Directions: Nothing but the pictures should go missing; return all the entries below exactly.

Data excerpts:

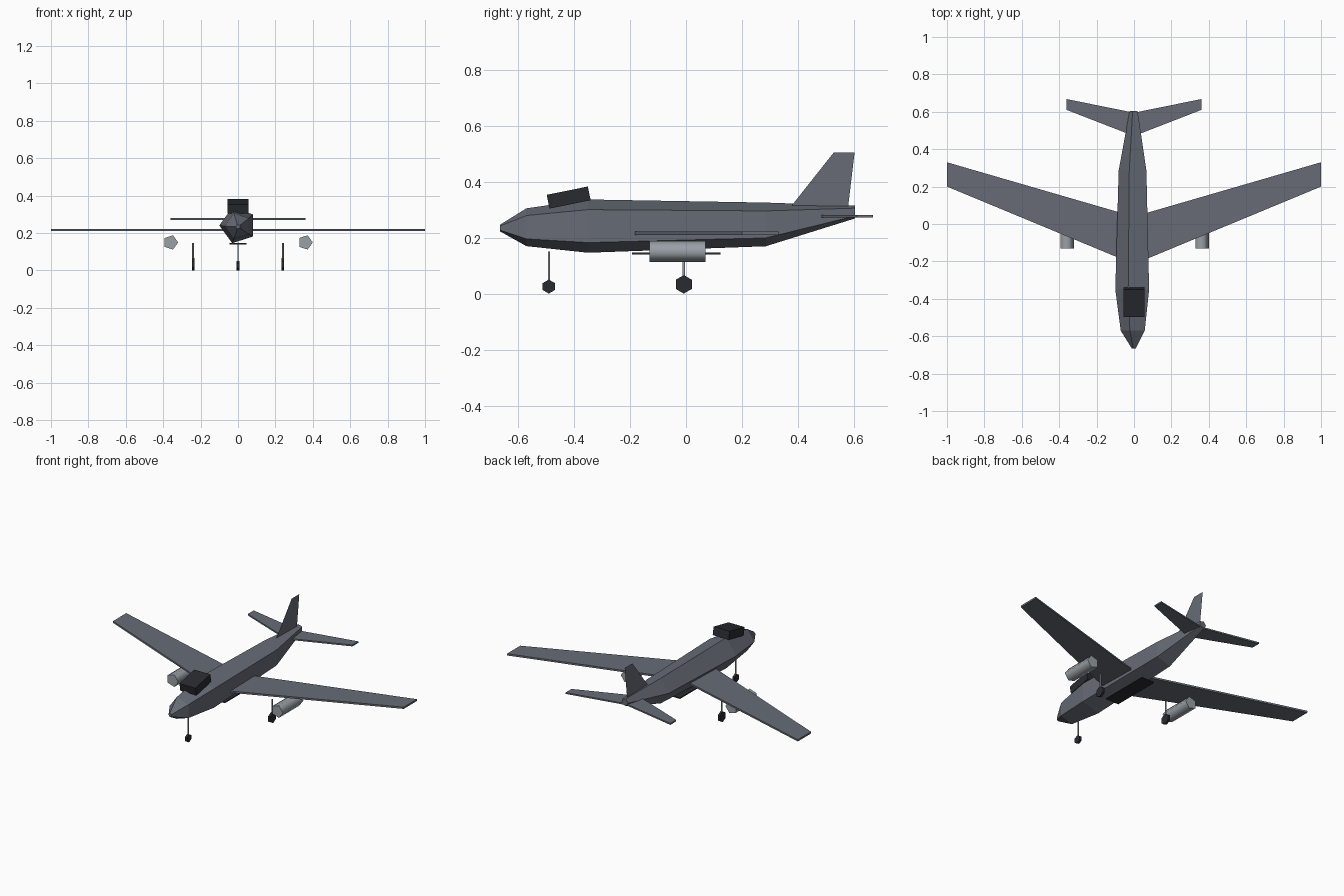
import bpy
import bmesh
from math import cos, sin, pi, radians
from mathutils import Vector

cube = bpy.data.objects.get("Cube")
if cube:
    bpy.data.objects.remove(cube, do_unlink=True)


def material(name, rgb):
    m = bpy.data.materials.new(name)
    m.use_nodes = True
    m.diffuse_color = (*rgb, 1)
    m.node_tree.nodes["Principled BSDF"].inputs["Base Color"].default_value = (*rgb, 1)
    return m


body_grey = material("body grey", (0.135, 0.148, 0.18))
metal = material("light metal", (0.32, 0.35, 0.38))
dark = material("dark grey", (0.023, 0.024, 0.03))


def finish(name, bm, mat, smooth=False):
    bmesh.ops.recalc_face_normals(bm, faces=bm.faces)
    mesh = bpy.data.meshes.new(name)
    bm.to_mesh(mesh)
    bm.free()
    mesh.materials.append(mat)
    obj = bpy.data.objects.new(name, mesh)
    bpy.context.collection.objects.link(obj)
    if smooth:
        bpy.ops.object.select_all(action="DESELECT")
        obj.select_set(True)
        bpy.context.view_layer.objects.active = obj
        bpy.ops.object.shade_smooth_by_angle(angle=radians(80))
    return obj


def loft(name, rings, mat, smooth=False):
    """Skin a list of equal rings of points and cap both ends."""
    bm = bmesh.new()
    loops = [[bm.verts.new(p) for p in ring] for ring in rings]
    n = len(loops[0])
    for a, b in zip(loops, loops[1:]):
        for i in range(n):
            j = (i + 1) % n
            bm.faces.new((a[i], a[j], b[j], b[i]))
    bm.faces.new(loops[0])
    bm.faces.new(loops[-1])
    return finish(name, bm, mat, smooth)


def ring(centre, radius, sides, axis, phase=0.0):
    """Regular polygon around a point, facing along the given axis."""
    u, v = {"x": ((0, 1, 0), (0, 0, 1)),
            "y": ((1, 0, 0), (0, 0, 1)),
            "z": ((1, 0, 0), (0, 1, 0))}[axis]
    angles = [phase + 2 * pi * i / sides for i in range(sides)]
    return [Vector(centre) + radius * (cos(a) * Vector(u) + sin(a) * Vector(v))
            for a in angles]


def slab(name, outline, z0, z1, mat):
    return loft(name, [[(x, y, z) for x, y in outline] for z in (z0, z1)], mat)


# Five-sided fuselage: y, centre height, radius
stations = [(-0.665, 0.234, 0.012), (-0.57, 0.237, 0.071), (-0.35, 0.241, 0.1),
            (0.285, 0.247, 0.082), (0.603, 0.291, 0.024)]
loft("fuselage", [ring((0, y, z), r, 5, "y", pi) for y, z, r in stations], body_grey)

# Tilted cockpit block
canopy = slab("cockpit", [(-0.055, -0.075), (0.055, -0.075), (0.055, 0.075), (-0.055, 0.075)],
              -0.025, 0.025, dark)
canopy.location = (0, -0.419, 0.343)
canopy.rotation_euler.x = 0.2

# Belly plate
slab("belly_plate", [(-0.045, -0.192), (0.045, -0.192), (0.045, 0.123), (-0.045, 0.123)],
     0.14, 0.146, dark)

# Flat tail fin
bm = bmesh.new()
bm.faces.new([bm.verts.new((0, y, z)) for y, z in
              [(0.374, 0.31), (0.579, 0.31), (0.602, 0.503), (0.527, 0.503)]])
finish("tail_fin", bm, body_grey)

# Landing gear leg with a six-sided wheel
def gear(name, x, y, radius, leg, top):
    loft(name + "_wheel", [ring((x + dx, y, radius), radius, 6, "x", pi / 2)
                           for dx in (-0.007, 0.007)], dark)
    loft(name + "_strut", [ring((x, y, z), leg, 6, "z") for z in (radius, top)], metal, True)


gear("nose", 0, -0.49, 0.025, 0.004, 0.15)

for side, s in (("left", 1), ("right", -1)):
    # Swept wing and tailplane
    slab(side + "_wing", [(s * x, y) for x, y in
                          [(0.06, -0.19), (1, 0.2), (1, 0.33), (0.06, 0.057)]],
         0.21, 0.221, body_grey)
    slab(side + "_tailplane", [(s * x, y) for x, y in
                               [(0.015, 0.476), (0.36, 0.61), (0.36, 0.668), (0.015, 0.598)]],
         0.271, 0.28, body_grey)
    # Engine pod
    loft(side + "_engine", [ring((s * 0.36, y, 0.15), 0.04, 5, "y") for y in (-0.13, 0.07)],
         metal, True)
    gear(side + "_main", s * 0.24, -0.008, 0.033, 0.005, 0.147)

Solution to this problem:
import bpy
import bmesh
from math import cos, sin, pi, radians
from mathutils import Vector

cube = bpy.data.objects.get("Cube")
if cube:
    bpy.data.objects.remove(cube, do_unlink=True)


def material(name, rgb):
    m = bpy.data.materials.new(name)
    m.use_nodes = True
    m.diffuse_color = (*rgb, 1)
    m.node_tree.nodes["Principled BSDF"].inputs["Base Color"].default_value = (*rgb, 1)
    return m


body_grey = material("body grey", (0.135, 0.148, 0.18))
metal = material("light metal", (0.32, 0.35, 0.38))
dark = material("dark grey", (0.023, 0.024, 0.03))


def finish(name, bm, mat, smooth=False):
    bmesh.ops.recalc_face_normals(bm, faces=bm.faces)
    mesh = bpy.data.meshes.new(name)
    bm.to_mesh(mesh)
    bm.free()
    mesh.materials.append(mat)
    obj = bpy.data.objects.new(name, mesh)
    bpy.context.collection.objects.link(obj)
    if smooth:
        bpy.ops.object.select_all(action="DESELECT")
        obj.select_set(True)
        bpy.context.view_layer.objects.active = obj
        bpy.ops.object.shade_smooth_by_angle(angle=radians(80))
    return obj


def loft(name, rings, mat, smooth=False):
    """Skin a list of equal rings of points and cap both ends."""
    bm = bmesh.new()
    loops = [[bm.verts.new(p) for p in ring] for ring in rings]
    n = len(loops[0])
    for a, b in zip(loops, loops[1:]):
        for i in range(n):
            j = (i + 1) % n
            bm.faces.new((a[i], a[j], b[j], b[i]))
    bm.faces.new(loops[0])
    bm.faces.new(loops[-1])
    return finish(name, bm, mat, smooth)


def ring(centre, radius, sides, axis, phase=0.0):
    """Regular polygon around a point, facing along the given axis."""
    u, v = {"x": ((0, 1, 0), (0, 0, 1)),
            "y": ((1, 0, 0), (0, 0, 1)),
            "z": ((1, 0, 0), (0, 1, 0))}[axis]
    angles = [phase + 2 * pi * i / sides for i in range(sides)]
    return [Vector(centre) + radius * (cos(a) * Vector(u) + sin(a) * Vector(v))
            for a in angles]


def slab(name, outline, z0, z1, mat):
    return loft(name, [[(x, y, z) for x, y in outline] for z in (z0, z1)], mat)


# Five-sided fuselage: y, centre height, radius
stations = [(-0.665, 0.234, 0.012), (-0.57, 0.237, 0.071), (-0.35, 0.241, 0.1),
            (0.285, 0.247, 0.082), (0.603, 0.291, 0.024)]
loft("fuselage", [ring((0, y, z), r, 5, "y", pi) for y, z, r in stations], body_grey)

# Tilted cockpit block
canopy = slab("cockpit", [(-0.055, -0.075), (0.055, -0.075), (0.055, 0.075), (-0.055, 0.075)],
              -0.025, 0.025, dark)
canopy.location = (0, -0.419, 0.343)
canopy.rotation_euler.x = 0.2

# Belly plate
slab("belly_plate", [(-0.045, -0.192), (0.045, -0.192), (0.045, 0.123), (-0.045, 0.123)],
     0.14, 0.146, dark)

# Flat tail fin
bm = bmesh.new()
bm.faces.new([bm.verts.new((0, y, z)) for y, z in
              [(0.374, 0.31), (0.579, 0.31), (0.602, 0.503), (0.527, 0.503)]])
finish("tail_fin", bm, body_grey)

# Landing gear leg with a six-sided wheel
def gear(name, x, y, radius, leg, top):
    loft(name + "_wheel", [ring((x + dx, y, radius), radius, 6, "x", pi / 2)
                           for dx in (-0.007, 0.007)], dark)
    loft(name + "_strut", [ring((x, y, z), leg, 6, "z") for z in (radius, top)], metal, True)


gear("nose", 0, -0.49, 0.025, 0.004, 0.15)

for side, s in (("left", 1), ("right", -1)):
    # Swept wing and tailplane
    slab(side + "_wing", [(s * x, y) for x, y in
                          [(0.06, -0.19), (1, 0.2), (1, 0.33), (0.06, 0.057)]],
         0.21, 0.221, body_grey)
    slab(side + "_tailplane", [(s * x, y) for x, y in
                               [(0.015, 0.476), (0.36, 0.61), (0.36, 0.668), (0.015, 0.598)]],
         0.271, 0.28, body_grey)
    # Engine pod
    loft(side + "_engine", [ring((s * 0.36, y, 0.15), 0.04, 5, "y") for y in (-0.13, 0.07)],
         metal, True)
    gear(side + "_main", s * 0.24, -0.008, 0.033, 0.005, 0.147)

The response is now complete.